Today was a lesson in determination, adventure and letting things happen. I went back to meet up with Daisy and her horses near Coldingham on the Berwickshire coast. I had caught up with her the day before just as she reached the end of a hot hard day on the road, I helped her get the horses unharnessed and left her to rest with a promise to come back with maps the next day.
I met up with them in the afternoon, all much better rested, Olive and Arthur had been in a lovely big field stuffing themselves on some well earned grass, apples and carrots. The support for Daisy and the horses all along the route has been fantastic and Monam was no exception, a local smallholder she turned over her field for as long as needed. It is a great relief to get them in a field, as good as they are in their temporary roadside paddock, Daisy is always worried in case they took fright and barged through the electric tape. A secure field means a restful, worry free sleep for Daisy.
Daisy got her first horse in her 50’s, Sydney a Shire horse with attitude, she went as far as she could with him before realising she might need some advice in the matter of driving and heavy horse handling.
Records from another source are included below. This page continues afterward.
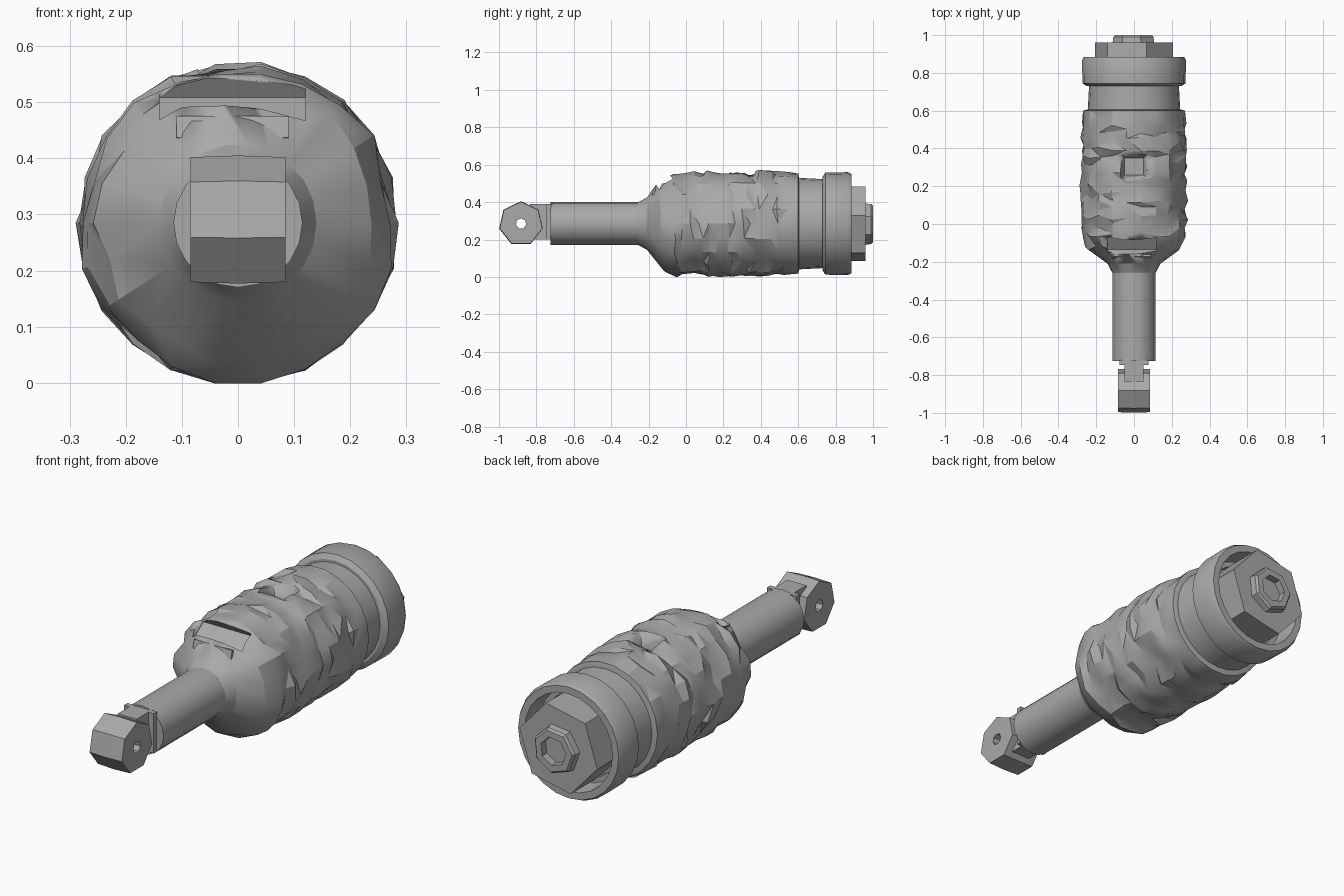
import bpy, bmesh, math, random
from mathutils import Vector, Matrix

random.seed(4)
if "Cube" in bpy.data.objects:
    bpy.data.objects.remove(bpy.data.objects["Cube"])

AXIS_Z = 0.285
GREY = (0.4, 0.4, 0.4, 1)
metal = bpy.data.materials.new("plain grey")
metal.use_nodes = True
metal.diffuse_color = GREY
metal.node_tree.nodes["Principled BSDF"].inputs["Base Color"].default_value = GREY


def finish(bm, name, angle=30):
    bmesh.ops.recalc_face_normals(bm, faces=bm.faces)
    mesh = bpy.data.meshes.new(name)
    bm.to_mesh(mesh)
    bm.free()
    obj = bpy.data.objects.new(name, mesh)
    bpy.context.collection.objects.link(obj)
    mesh.materials.append(metal)
    bpy.ops.object.select_all(action='DESELECT')
    bpy.context.view_layer.objects.active = obj
    obj.select_set(True)
    bpy.ops.object.shade_smooth_by_angle(angle=math.radians(angle))
    return obj


def lathe(name, profile, sides, turn=0, ring=False, across=False, centre=0,
          rough=None, angle=30):
    """Spin (position, radius) points about the long axis, or about x if across."""
    bm = bmesh.new()
    loops = []
    for p, r in profile:
        if r == 0:
            loops.append([bm.verts.new((0, p, 0))] * sides)
            continue
        loop = []
        for i in range(sides):
            a = 2 * math.pi * i / sides + math.radians(turn)
            q, s = p, r
            if rough and rough[0] <= p <= rough[1]:
                q += random.uniform(-0.017, 0.017)
                s += random.uniform(-0.015, 0.012)
            loop.append(bm.verts.new((s * math.cos(a), q, s * math.sin(a))))
        loops.append(loop)
    pairs = list(zip(loops, loops[1:]))
    if ring:
        pairs.append((loops[-1], loops[0]))
    for low, high in pairs:
        for i in range(sides):
            j = (i + 1) % sides
            corners = list(dict.fromkeys((low[i], low[j], high[j], high[i])))
            if len(corners) > 2:
                bm.faces.new(corners)
    if rough:
        bmesh.ops.triangulate(bm, faces=bm.faces)
    if across:
        bm.transform(Matrix.Rotation(-math.pi / 2, 4, 'Z'))
    bm.transform(Matrix.Translation((0, centre, AXIS_Z)))
    return finish(bm, name, angle)


def block(name, size, place, tilt=0, narrow=1):
    """Box whose lower end is scaled by narrow."""
    bm = bmesh.new()
    bmesh.ops.create_cube(bm, size=1)
    for v in bm.verts:
        k = narrow if v.co.z < 0 else 1
        v.co = Vector((v.co.x * size[0] * k, v.co.y * size[1] * k, v.co.z * size[2]))
    bm.transform(Matrix.Translation(place) @ Matrix.Rotation(math.radians(tilt), 4, 'X'))
    return finish(bm, name)


def cut(target, cutter):
    mod = target.modifiers.new(cutter.name, 'BOOLEAN')
    mod.operation = 'DIFFERENCE'
    mod.solver = 'EXACT'
    mod.object = cutter
    bpy.context.view_layer.objects.active = target
    bpy.ops.object.modifier_apply(modifier=mod.name)
    bpy.data.objects.remove(cutter)


# Rough grip sleeve with a conical nose
rows = [(-0.06 + 0.046 * i, 0.278) for i in range(14)]
sleeve = lathe("grip_sleeve",
               [(-0.26, 0), (-0.26, 0.114), (-0.21, 0.14), (-0.13, 0.25)] + rows +
               [(0.6, 0.27), (0.605, 0.25), (0.605, 0)],
               22, rough=(-0.14, 0.56), angle=25)

# Openings on the upper side of the sleeve
cut(sleeve, block("window_cutter", (0.17, 0.15, 0.12), (0, 0.305, 0.545), narrow=0.6))
cut(sleeve, block("nose_slot_cutter", (0.26, 0.09, 0.08), (-0.01, -0.12, 0.515), tilt=35))
block("nose_slot_lip", (0.2, 0.012, 0.04), (-0.01, -0.172, 0.455), tilt=-15)

# Neck and hollow rear collar
lathe("neck", [(0.58, 0), (0.58, 0.246), (0.73, 0.238), (0.75, 0.238), (0.75, 0)], 24)
lathe("rear_collar",
      [(0.73, 0.2), (0.73, 0.25), (0.745, 0.273), (0.865, 0.275), (0.885, 0.265),
       (0.885, 0.232), (0.78, 0.225), (0.78, 0.2)], 24, ring=True)

# Rear hexagon nut and hollow bolt end
lathe("rear_nut", [(0.74, 0), (0.74, 0.21), (0.96, 0.21), (0.96, 0)], 6, turn=12)
lathe("bolt_end", [(0.93, 0.068), (0.93, 0.118), (0.99, 0.11), (1.0, 0.1), (1.0, 0.068)],
      7, turn=20, ring=True)
lathe("bolt_socket_floor", [(0.955, 0), (0.955, 0.075), (0.965, 0.075), (0.965, 0)], 7, turn=20)

# Shaft, flat web and pierced front eye
lathe("shaft", [(-0.725, 0), (-0.725, 0.115), (-0.24, 0.115), (-0.24, 0)], 20)
block("shaft_web", (0.1, 0.12, 0.19), (0, -0.775, 0.295))
for side in (-1, 1):
    block("web_shoulder", (0.035, 0.025, 0.19), (side * 0.06, -0.733, 0.295))
lathe("front_eye",
      [(-0.085, 0.028), (-0.085, 0.117), (0, 0.12), (0.085, 0.117), (0.085, 0.028)],
      7, turn=90, ring=True, across=True, centre=-0.882, angle=20)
Daisy joined the local heavy horse society where she met Jim, he had worked the land with these horses all his life and Daisy started her learning journey. Jim has since gone but his expert knowledge lives on in small part with Daisy, she claims not enough but from what I saw she is too modest.
After a bit of research and a longing to travel she came across a well respected German dealer who had two Belgian Brabents for sale. Compact but powerful with a lovely even temperament just what she wanted “I bought them sight unseen, what was the point of going to see them I didn’t know enough about horses, he (dealer) had a great reputation in the draught horse world so why not!” She may have a point I have seen top level competitions horse go through 5 stage + vettings and still go wrong quite quickly!
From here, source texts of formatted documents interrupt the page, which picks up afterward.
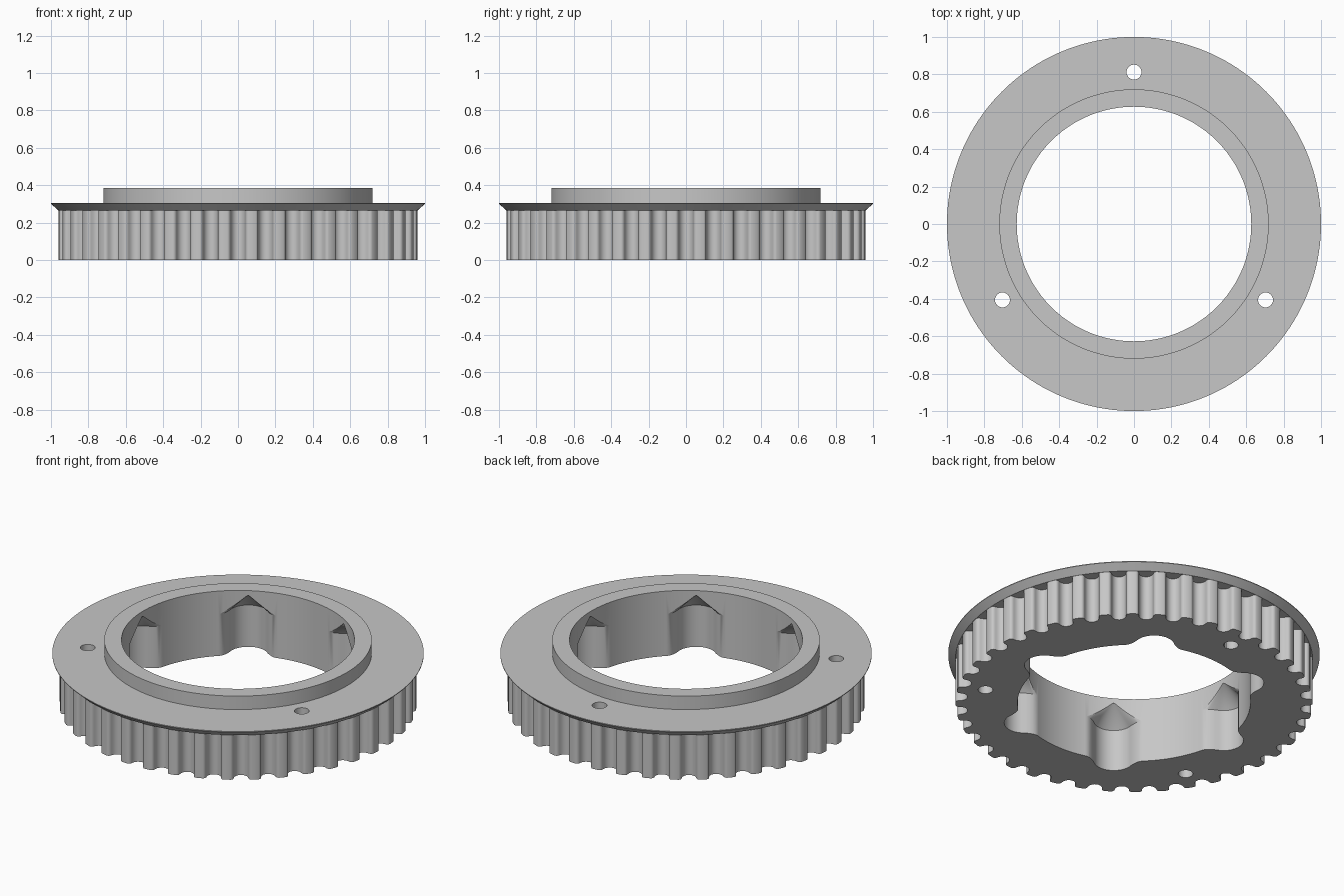
import bpy, bmesh
from math import sin, cos, pi, radians
from mathutils import Matrix

cube = bpy.data.objects.get("Cube")
if cube:
    bpy.data.objects.remove(cube)

TEETH = 40
R_TOOTH, R_BORE, R_BOSS = 0.961, 0.627, 0.72
Z_TEETH, Z_FLANGE, Z_TOP = 0.266, 0.305, 0.385

grey = bpy.data.materials.new("machined grey")
grey.use_nodes = True
grey.diffuse_color = (0.57, 0.57, 0.57, 1)
grey.node_tree.nodes["Principled BSDF"].inputs["Base Color"].default_value = grey.diffuse_color


def make_object(name, bm):
    bmesh.ops.recalc_face_normals(bm, faces=bm.faces)
    mesh = bpy.data.meshes.new(name)
    bm.to_mesh(mesh)
    bm.free()
    mesh.materials.append(grey)
    obj = bpy.data.objects.new(name, mesh)
    bpy.context.collection.objects.link(obj)
    return obj


def prism(name, outline, z0, z1, apex=None):
    """Extrude a closed outline; optionally close the top to a point."""
    bm = bmesh.new()
    low = [bm.verts.new((x, y, z0)) for x, y in outline]
    high = [bm.verts.new((x, y, z1)) for x, y in outline]
    tip = bm.verts.new(apex) if apex else None
    bm.faces.new(low)
    if not tip:
        bm.faces.new(high)
    for i in range(len(low)):
        j = (i + 1) % len(low)
        bm.faces.new((low[i], low[j], high[j], high[i]))
        if tip:
            bm.faces.new((high[i], high[j], tip))
    return make_object(name, bm)


def circle(radius, n, cx=0, cy=0):
    return [(cx + radius * cos(2 * pi * i / n), cy + radius * sin(2 * pi * i / n)) for i in range(n)]


# Toothed rim: round-bottomed grooves with softened lips between narrow teeth
groove = [(-0.056, 0), (-0.049, 0.003), (-0.044, 0.008), (-0.041, 0.015)]
groove += [(-0.04 * cos(pi * i / 10), 0.022 + 0.04 * sin(pi * i / 10)) for i in range(11)]
groove += [(-v, d) for v, d in reversed(groove[:4])]
outline = []
for k in range(TEETH):
    a = 2 * pi * k / TEETH
    for v, depth in groove:
        b = a + v / R_TOOTH
        outline.append(((R_TOOTH - depth) * cos(b), (R_TOOTH - depth) * sin(b)))
    b = a + pi / TEETH
    outline.append((R_TOOTH * cos(b), R_TOOTH * sin(b)))
pulley = prism("toothed_pulley", outline, 0, Z_TEETH + 0.01)

# Bevelled flange with raised boss, turned from a profile
profile = [(R_TOOTH + 0.001, Z_TEETH), (1, Z_FLANGE - 0.004), (1, Z_FLANGE),
           (R_BOSS, Z_FLANGE), (R_BOSS, Z_TOP)]
bm = bmesh.new()
rings = [[bm.verts.new((x, y, z)) for x, y in circle(r, 160)] for r, z in profile]
for lower, upper in zip(rings, rings[1:]):
    for i in range(160):
        j = (i + 1) % 160
        bm.faces.new((lower[i], lower[j], upper[j], upper[i]))
bm.faces.new(rings[0])
bm.faces.new(rings[-1])
flange = make_object("flange_and_boss", bm)

# Bore and three bolt holes
cutters = [prism("bore_cutter", circle(R_BORE, 144), -0.1, 0.5)]
for deg in (90, 210, 330):
    x, y = 0.812 * cos(radians(deg)), 0.812 * sin(radians(deg))
    cutters.append(prism("bolt_hole_cutter", circle(0.04, 24, x, y), -0.1, 0.5))

# Six pockets blended into the bore, each rising to a pointed roof
lobe = [(-0.1, -0.165), (-0.03, -0.165), (-0.019, -0.152), (-0.011, -0.138), (0, -0.126), (0.015, -0.115)]
lobe += [(0.002 + 0.108 * cos(t), 0.108 * sin(t)) for t in (radians(-72 + 9 * i) for i in range(17))]
lobe += [(u, -v) for u, v in reversed(lobe[:6])]
for k in range(6):
    pocket = prism("pocket_cutter", lobe, -0.1, 0.248, (0.002, 0, 0.357))
    pocket.data.transform(Matrix.Rotation(k * pi / 3, 4, "Z") @ Matrix.Translation((R_BORE, 0, 0)))
    cutters.append(pocket)

# Join and cut everything into one solid
for tool, operation in [(flange, "UNION")] + [(c, "DIFFERENCE") for c in cutters]:
    mod = pulley.modifiers.new(tool.name, "BOOLEAN")
    mod.operation, mod.object, mod.solver = operation, tool, "EXACT"
    tool.hide_render = True
bpy.context.view_layer.update()
solid = bpy.data.meshes.new_from_object(pulley.evaluated_get(bpy.context.evaluated_depsgraph_get()))
pulley.modifiers.clear()
pulley.data = solid
solid.materials.clear()
solid.materials.append(grey)
for tool in [flange] + cutters:
    bpy.data.objects.remove(tool)

# Smooth curved walls, keep hard edges
bpy.ops.object.select_all(action="DESELECT")
pulley.select_set(True)
bpy.context.view_layer.objects.active = pulley
bpy.ops.object.shade_smooth_by_angle(angle=radians(30))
So began the first steps to what was to become the trip up North. They started in a lighter gig but soon realised they needed to put their shoulders into a bigger weight so the wooden converted Vardo waggon was born. They are the perfect pair, never a faltered step and an even pull all the way, the half brother and sister make light work of the hills and miles and miles of road they are travelling. To see them work is a privilege and for flight animals, they cope amazingly well with the traffic whizzing past them, unfortunately, in today’s fast paced motorised world there is little time, space or understanding for these magnificent animals, it may take longer but they get there just the same! Ironic really considering before discovering horses Daisy and her husband were involved in motor racing.
We got the pair in from the field to coat them in fly repellant, the horse flies are bad this summer and they were getting swarmed. Olive appreciates the fly ointment but not so much big brave Arthur! Tied up to the side of the wagon in some shade they had their tea squabbling over the last carrot, Arthur may be the bigger by a margin but Olive is definitely the boss of things. Watching Daisy at just over 5ft and 70 something years move these 700kg horses around like they were small ponies and their obvious love for her is quite something. What better way to spend an afternoon, shooting the breeze hearing her tales of travel and swinging off Arthur’s ears as he pretends to be horrified at fly cream!
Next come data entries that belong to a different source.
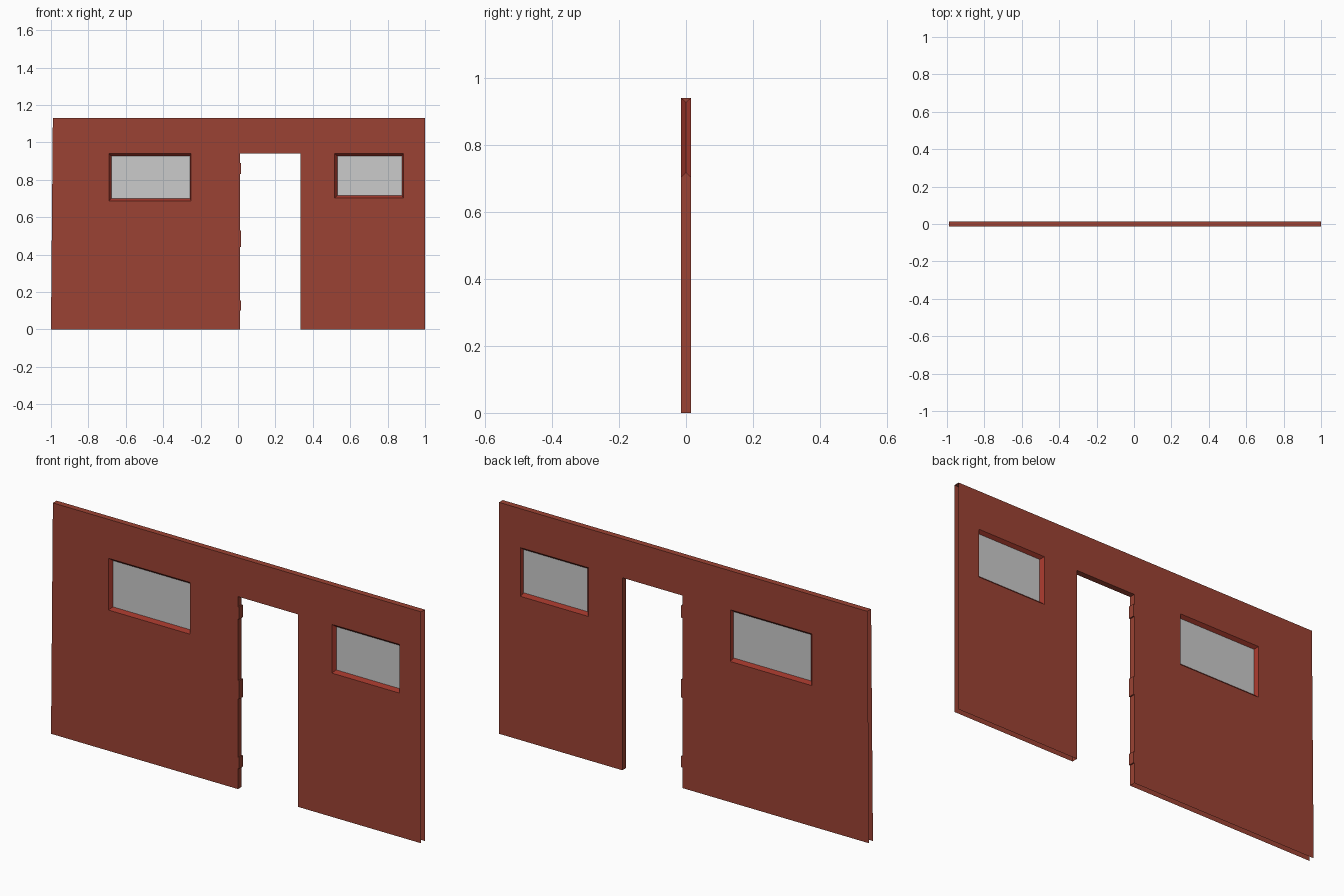
import bpy, bmesh

if "Cube" in bpy.data.objects:
    bpy.data.objects.remove(bpy.data.objects["Cube"])

H, D = 1.13, 0.0145                      # wall height, half thickness
DOOR = (0.01, 0.334, 0.0, 0.94)          # x0, x1, z0, z1
WINDOWS = [((-0.69, -0.25, 0.687, 0.94), "left"), ((0.517, 0.884, 0.702, 0.94), "right")]


def material(name, rgb):
    m = bpy.data.materials.new(name)
    m.diffuse_color = (*rgb, 1.0)
    m.use_nodes = True
    m.node_tree.nodes["Principled BSDF"].inputs["Base Color"].default_value = m.diffuse_color
    return m


BRICK = material("brick red", (0.33, 0.055, 0.033))
FRAME = material("frame red", (0.33, 0.036, 0.023))
GLASS = material("window grey", (0.60, 0.60, 0.60))


def make(name, quads, mat):
    """Object from a list of quads."""
    bm = bmesh.new()
    for q in quads:
        bm.faces.new([bm.verts.new(p) for p in q])
    bmesh.ops.remove_doubles(bm, verts=bm.verts, dist=1e-5)
    me = bpy.data.meshes.new(name)
    bm.to_mesh(me)
    bm.free()
    me.materials.append(mat)
    ob = bpy.data.objects.new(name, me)
    bpy.context.collection.objects.link(ob)
    return ob


def rect(r, y):
    x0, x1, z0, z1 = r
    return [(x0, y, z0), (x1, y, z0), (x1, y, z1), (x0, y, z1)]


def lean(x, z):
    """The left end leans in slightly towards the top."""
    return x + 0.01 * z / H if x == -1 else x


# front and back panels: a grid with the openings left out
holes = [DOOR] + [w for w, _ in WINDOWS]
xs = sorted({-1, 1, *[v for h in holes for v in h[:2]]})
zs = sorted({0, H, *[v for h in holes for v in h[2:]]})
for name, y in (("front_panel", -D), ("back_panel", D)):
    quads = []
    for x0, x1 in zip(xs, xs[1:]):
        for z0, z1 in zip(zs, zs[1:]):
            cx, cz = (x0 + x1) / 2, (z0 + z1) / 2
            if any(h[0] < cx < h[1] and h[2] < cz < h[3] for h in holes):
                continue
            q = [(lean(x, z), yy, z) for x, yy, z in rect((x0, x1, z0, z1), y)]
            quads.append(q if y < 0 else q[::-1])
    make(name, quads, BRICK)

# top cap (the ends and the bottom are open)
make("top_cap", [[(-0.99, -D, H), (1, -D, H), (1, D, H), (-0.99, D, H)]], BRICK)

# door lining: two jambs and the lintel
a, b = rect(DOOR, -D), rect(DOOR, D)
make("door_lining", [[a[i], a[j], b[j], b[i]] for i, j in ((1, 2), (2, 3), (3, 0))], BRICK)

# small hinge plates on the left jamb
for i, (z0, z1) in enumerate(((0.10, 0.155), (0.44, 0.53), (0.83, 0.89))):
    f = rect((0.010, 0.016, z0, z1), -D)
    k = rect((0.010, 0.016, z0, z1), D)
    quads = [f, k[::-1]] + [[f[j], k[j], k[(j + 1) % 4], f[(j + 1) % 4]] for j in range(3)]
    make(f"hinge_plate_{i + 1}", quads, BRICK)

# windows: sloped reveals meeting a single pane in the middle
for w, side in WINDOWS:
    inner = (w[0] + 0.014, w[1] - 0.007, w[2] + 0.014, w[3] - 0.013)
    p = rect(inner, 0)
    quads = []
    for y in (-D, D):
        o = rect(w, y)
        for i in range(4):
            j = (i + 1) % 4
            q = [o[i], o[j], p[j], p[i]]
            quads.append(q if y < 0 else q[::-1])
    make(f"{side}_window_frame", quads, FRAME)
    make(f"{side}_window_pane", [p], GLASS)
With an appointment booked with the farrier, Olive has twisted a shoe, they are planning an early start day after next and heading for Berwick. They came up the A68 and some other diversions so Daisy is determined to go a different route home and Berwick is on her wish list. From there who knows, they make plans but they change on a day by day basis but this can change on a whim or if the situation demands it.
If you are passing by Berwick or further on Alnwick please do look out for them, go say hi and drop some money in the bucket. You won’t regret meeting this one of a kind lady and her beautiful horses – oh and Tad, he gives great wiggly hugs in between barks!